“I need a clinic where I can see my patients. Instead, I live in a dorm, get Hr 270 in wages and wake up thinking that my own country doesn’t need me.”
Ex-health minister Polischuk says Slusarchuk only has himself to blame. “I am not an oligarch who can give a lot of money and say do whatever you want. I told him – write a precise plan and we’ll see what we can do.”
Slusarchuk explained that authorities had previously offered him only a fraction of what he thinks is appropriate for his research. “They want to take my knowledge for $1,000 a month when abroad it will cost millions,” he exclaimed.
As the Kyiv Post was going into print, Slusarchuk said he was invited to see President Victor Yuschenko, a sign that Ukrainian authorities may have developed a sudden interest in his work. Rostyslav Valihnovsky from the president’s office said they were trying to convince Slusarchuk to stay, offering to take charge of Feofania, an elite hospital outside Kyiv. Slusarchuk has not made up his mind yet.
If he rejects the offer, the term “brain drain” would probably never be more appropriate than in his case.

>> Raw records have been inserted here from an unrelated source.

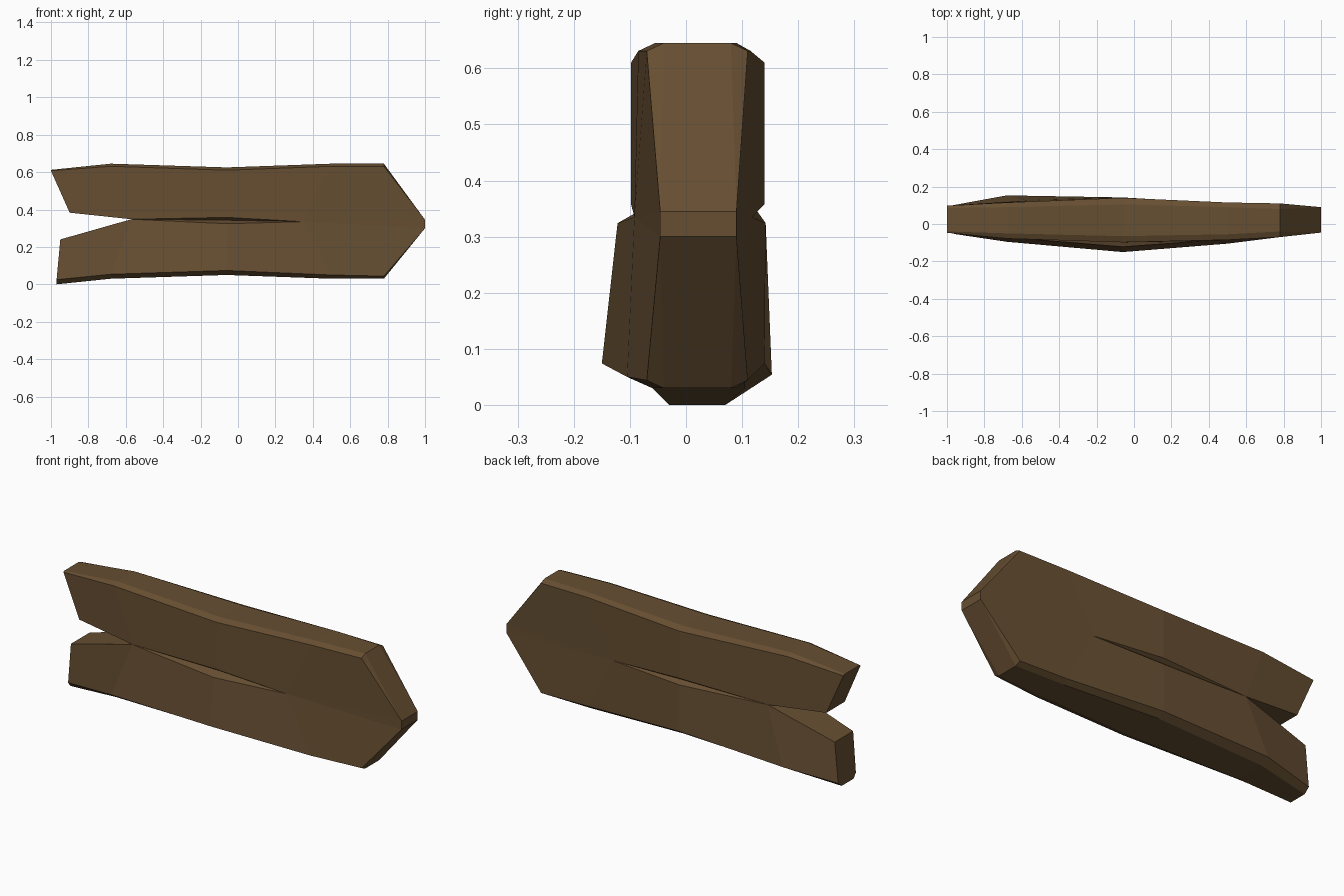
import bpy, bmesh

if "Cube" in bpy.data.objects:
    bpy.data.objects.remove(bpy.data.objects["Cube"])

wood = bpy.data.materials.new("dark brown wood")
wood.diffuse_color = (0.135, 0.078, 0.032, 1)
wood.use_nodes = True
wood.node_tree.nodes["Principled BSDF"].inputs["Base Color"].default_value = wood.diffuse_color

bm = bmesh.new()


def face(*pts):
    unique = [p for i, p in enumerate(pts) if p not in pts[:i]]
    if len(unique) > 2:
        bm.faces.new([bm.verts.new(p) for p in unique])


# Each half board: five stations from the split end to the arrow point.
# (outer x, outer z, chamfer z, front y, front edge y, back edge y, back y)
upper = [(-1.00, .612, .005, -.047, -.04, .085, .098),
         (-.68, .645, .014, -.078, -.05, .09, .115),
         (-.06, .625, .015, -.098, -.065, .105, .14),
         (.50, .645, .014, -.085, -.055, .09, .115),
         (.78, .645, .014, -.07, -.04, .08, .11)]
lower = [(-.97, .0, -.025, -.05, -.03, .07, .10),
         (-.68, .03, -.024, -.095, -.06, .105, .153),
         (-.06, .05, -.024, -.15, -.105, .105, .14),
         (.50, .03, -.02, -.105, -.06, .09, .115),
         (.78, .03, -.014, -.07, -.04, .08, .11)]
# Inner edge along the crack: (x, z, front y, back y)
crack_start, crack_end = (-.57, .348, -.08, .125), (.35, .335, -.092, .118)
upper_in = [(-.90, .383, -.055, .10), crack_start, (-.06, .358, -.098, .14),
            crack_end, (1, .345, -.046, .09)]
lower_in = [(-.95, .24, -.055, .10), crack_start, (-.06, .324, -.122, .142),
            crack_end, (1, .30, -.046, .09)]


def rings(outer, inner):
    out = []
    for (x, z, c, yf, ef, eb, yb), (xi, zi, fi, bi) in zip(outer, inner):
        out.append([(xi, zi, fi), (x, z - c, yf), (x, z, ef),
                    (x, z, eb), (x, z - c, yb), (xi, zi, bi)])
    return [[(x, y, z) for x, z, y in r] for r in out]


ru, rl = rings(upper, upper_in), rings(lower, lower_in)

# Skin of both halves, their split ends and the arrow edges
for r in (ru, rl):
    for a, b in zip(r, r[1:]):
        for i in range(5):
            face(a[i], a[i + 1], b[i + 1], b[i])
    face(*r[0])
    face(r[0][0], r[0][5], r[1][5], r[1][0])
    t = r[-1]
    face(t[0], t[1], t[2])
    face(t[0], t[2], t[3], t[5])
    face(t[3], t[4], t[5])

# Blunt tip, the front and back strips behind it, and the crack grooves
face(ru[4][0], ru[4][5], rl[4][5], rl[4][0])
for i, y in ((0, -.075), (5, .118)):
    face(ru[3][i], ru[4][i], rl[4][i])
    bottom = (-.06, y, .343)
    for r in (ru, rl):
        face(r[1][i], r[2][i], bottom)
        face(r[2][i], r[3][i], bottom)

bmesh.ops.remove_doubles(bm, verts=bm.verts, dist=1e-4)
bmesh.ops.recalc_face_normals(bm, faces=bm.faces)
mesh = bpy.data.meshes.new("split_arrow_board")
bm.to_mesh(mesh)
bm.free()
mesh.materials.append(wood)
board = bpy.data.objects.new("split_arrow_board", mesh)
bpy.context.collection.objects.link(board)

Sluarchuk said he hasn't made up his mind about the Canadian offer. He said his first preference is to have his abilities recognized by his own people.
Source: Kyiv Post